by Autumn Chiklis
“Why’s my body tingling? Is that normal? It’s like I’m carbonated. Can humans be carbonated?? Whoa”
Eloise (Lou) Hansen has graduated college summa cum laude and is ready to begin her awesome life. The only problem is that, of course, she doesn’t know where to start. Moving back in with her parents seems the only option, and that means dealing with her mother, who is thrilled to have her daughter back home to go shopping with her and watch the Bachelor with her and her ‘Red Hots’ crew every week. As the days and months continue farther from her graduation Lou still hasn’t found a job and STILL hasn’t told her parents about her secret boyfriend. Told with wit and hilarity, Smothered is an excellent portrayal of life postgrad and the struggle of launching ones self into the world.
I really enjoyed this book. It was a quick and fun read, told through diary-entry style segments and footnotes to add further thought. Smothered brings up the excellent point of current day post graduate life, the “what now?” moment that graduation brings along. Lou’s list of post-grad goals was a great representation of the things that one might want to get out of life, everything from “lose 5-7 pounds” to “have kids: one boy, one girl”. Lou was an excellent character to follow and a very realistic point of view on a new grad trying to find their place, especially when moving in with your parents seems like back-tracking.
Mama Shell was a whirlwind of a character and so fun to read about. She may not be someone I would ever want to meet in person but she was certainly a complex character. Her love for her daughter was evident, if a little misplaced, and her attitude was frivolous toward most situations. I found her character to be frustrating, but not in the way it was written, but due to her personality, which was excellent as it reflected the frustration of the main character, Lou.

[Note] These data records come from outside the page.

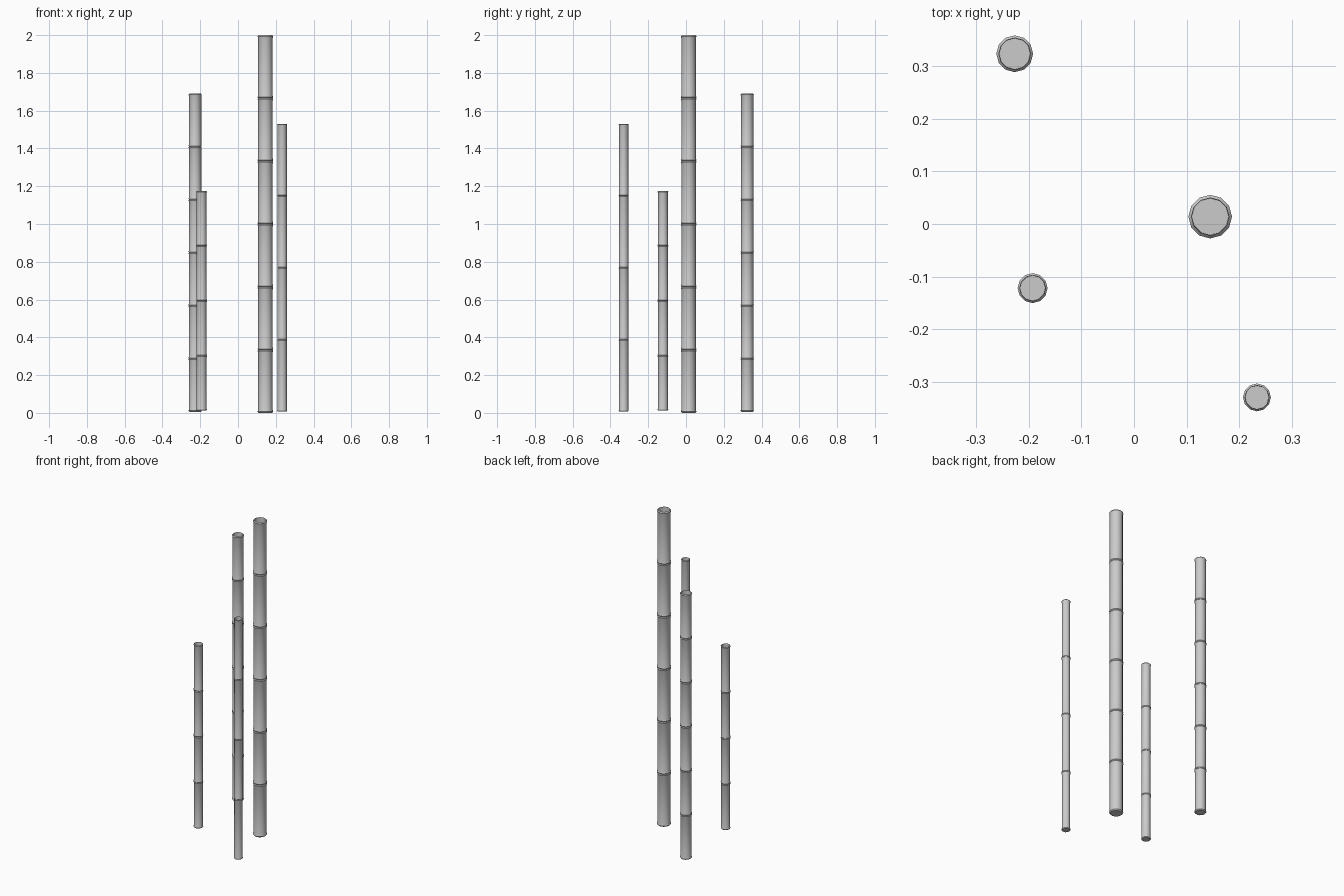
import bpy, bmesh, math

if "Cube" in bpy.data.objects:
    bpy.data.objects.remove(bpy.data.objects["Cube"])

SIDES = 12


def lathe(name, x, y, profile):
    """Spin a (radius, height) profile round a vertical axis and cap both ends."""
    bm = bmesh.new()
    rings = []
    for r, z in profile:
        rings.append([bm.verts.new((r * math.cos(2 * math.pi * i / SIDES),
                                    r * math.sin(2 * math.pi * i / SIDES), z))
                      for i in range(SIDES)])
    for a, b in zip(rings, rings[1:]):
        for i in range(SIDES):
            j = (i + 1) % SIDES
            bm.faces.new((a[i], a[j], b[j], b[i]))
    bm.faces.new(rings[0][::-1])
    bm.faces.new(rings[-1])
    me = bpy.data.meshes.new(name)
    bm.to_mesh(me)
    bm.free()
    ob = bpy.data.objects.new(name, me)
    ob.location = (x, y, 0)
    bpy.context.collection.objects.link(ob)
    bpy.context.view_layer.objects.active = ob
    ob.select_set(True)
    bpy.ops.object.shade_smooth_by_angle(angle=math.radians(35))
    ob.select_set(False)


def stalk(name, x, y, radius, bottom, top, segments):
    """Bamboo stalk: straight internodes, raised nodes, hollow top."""
    tube, step = radius * 0.93, (top - bottom) / segments
    h = radius * 0.16
    prof = [(radius * 0.86, bottom), (radius, bottom + h), (tube, bottom + 2.5 * h)]
    # Raised node with a fine groove between neighbouring segments
    for k in range(1, segments):
        z = bottom + k * step
        prof += [(tube, z - 2 * h), (radius, z - h * 0.8), (radius * 0.92, z),
                 (radius, z + h * 0.8), (tube, z + 2 * h)]
    # Top rim and recessed diaphragm
    prof += [(tube, top - 2.5 * h), (radius, top - h), (radius * 0.86, top),
             (radius * 0.84, top - radius * 0.9)]
    lathe(name, x, y, prof)


stalk("tall_stalk", 0.145, 0.014, 0.0415, 0.0, 2.0, 6)
stalk("back_stalk", -0.227, 0.324, 0.035, 0.006, 1.69, 6)
stalk("short_stalk", -0.193, -0.122, 0.0285, 0.012, 1.175, 4)
stalk("front_stalk", 0.234, -0.330, 0.0265, 0.007, 1.53, 4)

Overall the novel was a fun and entertaining read that posed some great reflection on post-grad life; the anxiety of finding a job you want to be in forever, the thought of never leaving the nest, and bettering yourself in the little things along the way. I would definitely recommend this book to someone who may be dealing with post-grad life or anyone who wants a giggle.